The most successful people in the world have coaches. Whatever your level of writing, ProWritingAid will help you achieve new heights. Exceptional writing depends on much more than just correct grammar. You need an editing tool that also highlights style issues and compares your writing to the best writers in your genre. ProWritingAid helps you find the best way to express your ideas.

If John Wyndham was to have just one entry, I would have thought it should be "The Day of the Triffids". Most people rendered blind, perhaps by satellite weaponry, and human nature just being what it is among the 'survivors'. In the new circumstances, the triffids go from being a crop to an overwhelming threat. How about Richard K Morgan's "Altered Carbon" for a cyberpunk view of what happens when we can digitise consciousness? Not a masterpiece, but different... John Marsden's "When the War Began" (originally published as "Tomorrow, When the War Began"). Probably aimed at the youth market, it chronicles a group of antipodean teenagers after their country is invaded and overrun. And for a final suggestion of dystopia, Neil Gaimain's highly imaginative "Neverwhere", set in an alternative London... 'London Below'.

By brian.e.luff on 29 May 2018, 08:06 PM

Ooops. For Gaimain read Gaiman!

By brian.e.luff on 29 May 2018, 08:09 PM

Neverwhere definitely. J.D. Ballard's 'Drowned World' is a good contender too.

By dkbeale1 on 31 May 2018, 05:08 AM

Great list, I'm taking it with me to the library/ kindle store right now.

By thewriteblog on 03 June 2018, 10:09 PM

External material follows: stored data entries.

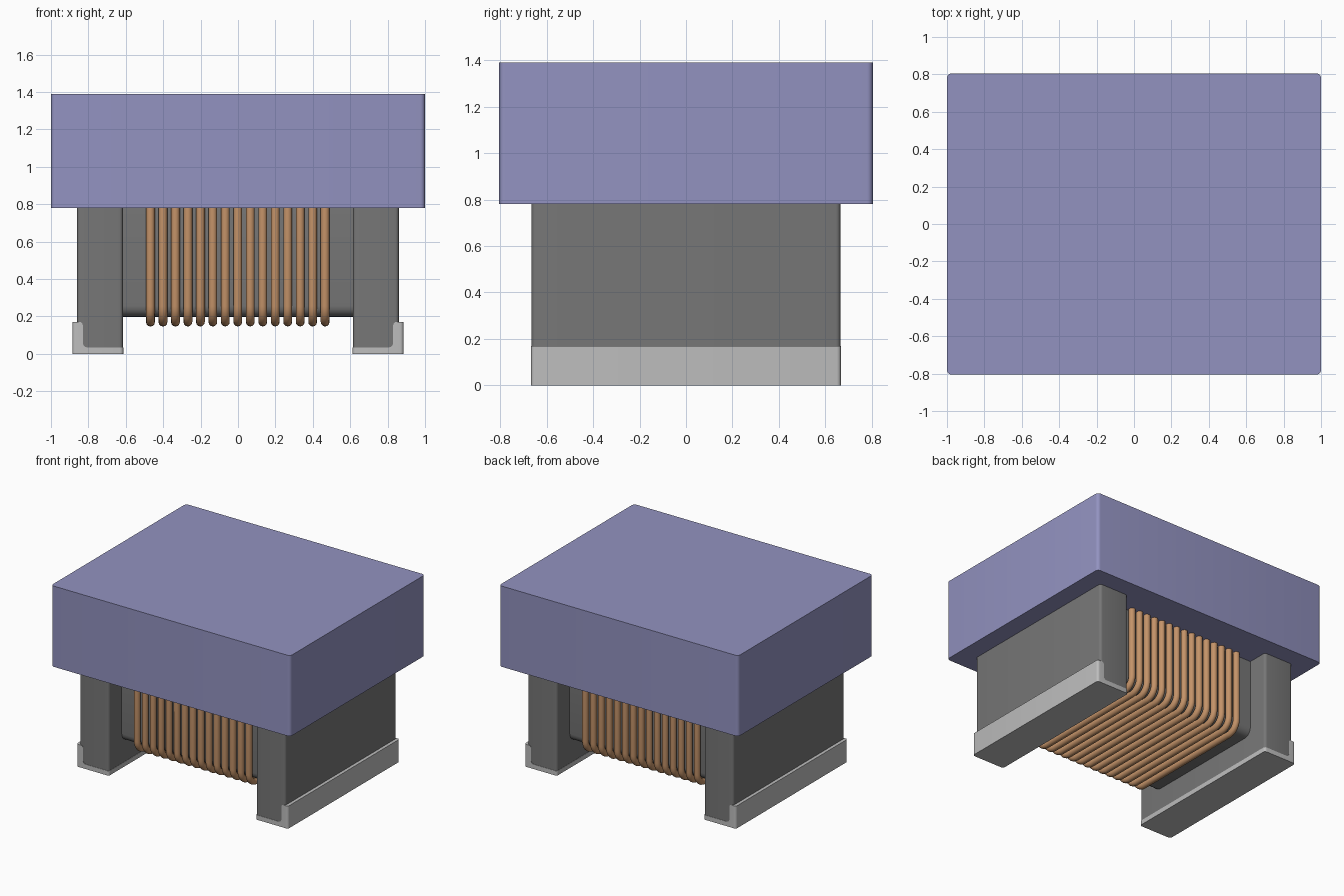
import bpy, bmesh, math
from mathutils import Vector

old = bpy.data.objects.get("Cube")
if old:
    bpy.data.objects.remove(old, do_unlink=True)


def material(name, rgb):
    m = bpy.data.materials.new(name)
    m.use_nodes = True
    m.diffuse_color = (*rgb, 1)
    bsdf = m.node_tree.nodes["Principled BSDF"]
    bsdf.inputs["Base Color"].default_value = (*rgb, 1)
    bsdf.inputs["Roughness"].default_value = 0.6
    return m


LAVENDER = material("lavender plastic", (0.29, 0.29, 0.53))
FERRITE = material("dark grey ferrite", (0.184, 0.184, 0.184))
METAL = material("light grey metal", (0.51, 0.51, 0.51))
COPPER = material("copper", (0.55, 0.29, 0.14))


def finish(bm, name, mat):
    bmesh.ops.recalc_face_normals(bm, faces=bm.faces)
    me = bpy.data.meshes.new(name)
    bm.to_mesh(me)
    bm.free()
    me.materials.append(mat)
    ob = bpy.data.objects.new(name, me)
    bpy.context.collection.objects.link(ob)
    bpy.ops.object.select_all(action='DESELECT')
    ob.select_set(True)
    bpy.context.view_layer.objects.active = ob
    bpy.ops.object.shade_smooth_by_angle(angle=math.radians(35))
    return ob


def round_edges(bm, edges, radius):
    bmesh.ops.bevel(bm, geom=edges, offset=radius, segments=5,
                    profile=0.5, affect='EDGES', clamp_overlap=True)


def rounded_box(name, lo, hi, axis, radius, mat):
    """Box whose edges parallel to one axis are rounded."""
    lo, hi = Vector(lo), Vector(hi)
    bm = bmesh.new()
    bmesh.ops.create_cube(bm, size=1)
    for v in bm.verts:
        v.co = (lo + hi) / 2 + v.co * (hi - lo)
    edges = [e for e in bm.edges
             if abs((e.verts[0].co - e.verts[1].co).normalized()[axis]) > 0.9]
    round_edges(bm, edges, radius)
    return finish(bm, name, mat)


def arc(cx, cz, r, a0, a1, n=6):
    angles = [math.radians(a0 + (a1 - a0) * i / n) for i in range(n + 1)]
    return [(cx + r * math.cos(a), cz + r * math.sin(a)) for a in angles]


def terminal(name, side):
    """L-shaped metal plate wrapped under a foot and up its outer face."""
    x0, x1, wall, t, top, half = 0.613, 0.885, 0.83, 0.035, 0.17, 0.667
    profile = [(x0, 0), (x1, 0), (x1, top)]
    profile += arc(wall + 0.015, top - 0.015, 0.015, 90, 180)
    profile += arc(wall - 0.025, t + 0.025, 0.025, 0, -90)
    profile += [(x0, t)]
    bm = bmesh.new()
    face = bm.faces.new([bm.verts.new((side * x, -half, z)) for x, z in profile])
    ext = bmesh.ops.extrude_face_region(bm, geom=[face])
    new = [g for g in ext["geom"] if isinstance(g, bmesh.types.BMVert)]
    bmesh.ops.translate(bm, verts=new, vec=(0, 2 * half, 0))
    # Round only the upright corners at the inner and outer ends
    edges = []
    for e in bm.edges:
        a, b = e.verts[0].co, e.verts[1].co
        if abs(a.y - b.y) < 1e-5 and abs(a.x - b.x) < 1e-5 \
                and min(abs(abs(a.x) - x0), abs(abs(a.x) - x1)) < 1e-4:
            edges.append(e)
    round_edges(bm, edges, 0.018)
    return finish(bm, name, METAL)


def wire_turn(name, x, half_y, z0, z1, corner, r, sides=12):
    """One closed turn: a round wire swept round a rounded rectangle."""
    path = []
    for cy, cz, a0 in ((half_y - corner, z1 - corner, 0),
                       (corner - half_y, z1 - corner, 90),
                       (corner - half_y, z0 + corner, 180),
                       (half_y - corner, z0 + corner, 270)):
        for i in range(8):
            a = math.radians(a0 + 90 * i / 7)
            path.append((cy, cz, math.cos(a), math.sin(a)))
    bm = bmesh.new()
    rings = []
    for cy, cz, ny, nz in path:
        ring = []
        for k in range(sides):
            t = 2 * math.pi * k / sides
            d = corner + r * math.cos(t)
            ring.append(bm.verts.new((x + r * math.sin(t), cy + ny * d, cz + nz * d)))
        rings.append(ring)
    for a, b in zip(rings, rings[1:] + rings[:1]):
        for k in range(sides):
            j = (k + 1) % sides
            bm.faces.new((a[k], a[j], b[j], b[k]))
    return finish(bm, name, COPPER)


# Cap block, upright corners softened
rounded_box("cap", (-1, -0.805, 0.78), (1, 0.805, 1.39), 2, 0.025, LAVENDER)

# Core bar between the feet, long edges rounded
rounded_box("core", (-0.63, -0.51, 0.198), (0.63, 0.51, 1.1), 0, 0.06, FERRITE)

# Feet and their metal terminals
for side, label in ((1, "left"), (-1, "right")):
    xs = sorted((side * 0.615, side * 0.86))
    rounded_box(label + "_foot", (xs[0], -0.665, 0.01), (xs[1], 0.665, 1.3),
                2, 0.02, FERRITE)
    terminal(label + "_terminal", side)

# Copper winding
TURNS = 15
for i in range(TURNS):
    wire_turn(f"winding_turn_{i + 1}", -0.468 + 0.0667 * i, 0.535, 0.17, 1.125,
              0.085, 0.0235)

Three of the best of all time: "Prayers fot the Assassin", Robert Ferrigno, 2006. Nuclear war has destroyed many of the world's great cities and the globe is divided between vicious fundamentalisms and fanaticisms. In what was once the USA, the nation is broken into different states: The Islamic Republic in the north, the Bible Belt in the south (the Old Confederacy), the Mormon Territories, etc. Rakkim the assassin is thrown into a diabolical plot ... "A Canticle for Leibowitz", Walter M Miller Jr., 1959. Hundreds of years after a nuclear war, the USA eerily resembles the Dark Ages after the fall of Rome -- and learning is preserved in monasteries and abbeys throughout the desolated land. "The Forever War", Joe Haldeman. Raging over thousands of years, humanity fights its greatest enemy, which has never been seen. Told from the POV of a grunt.

By richard009 on 25 August 2018, 02:52 AM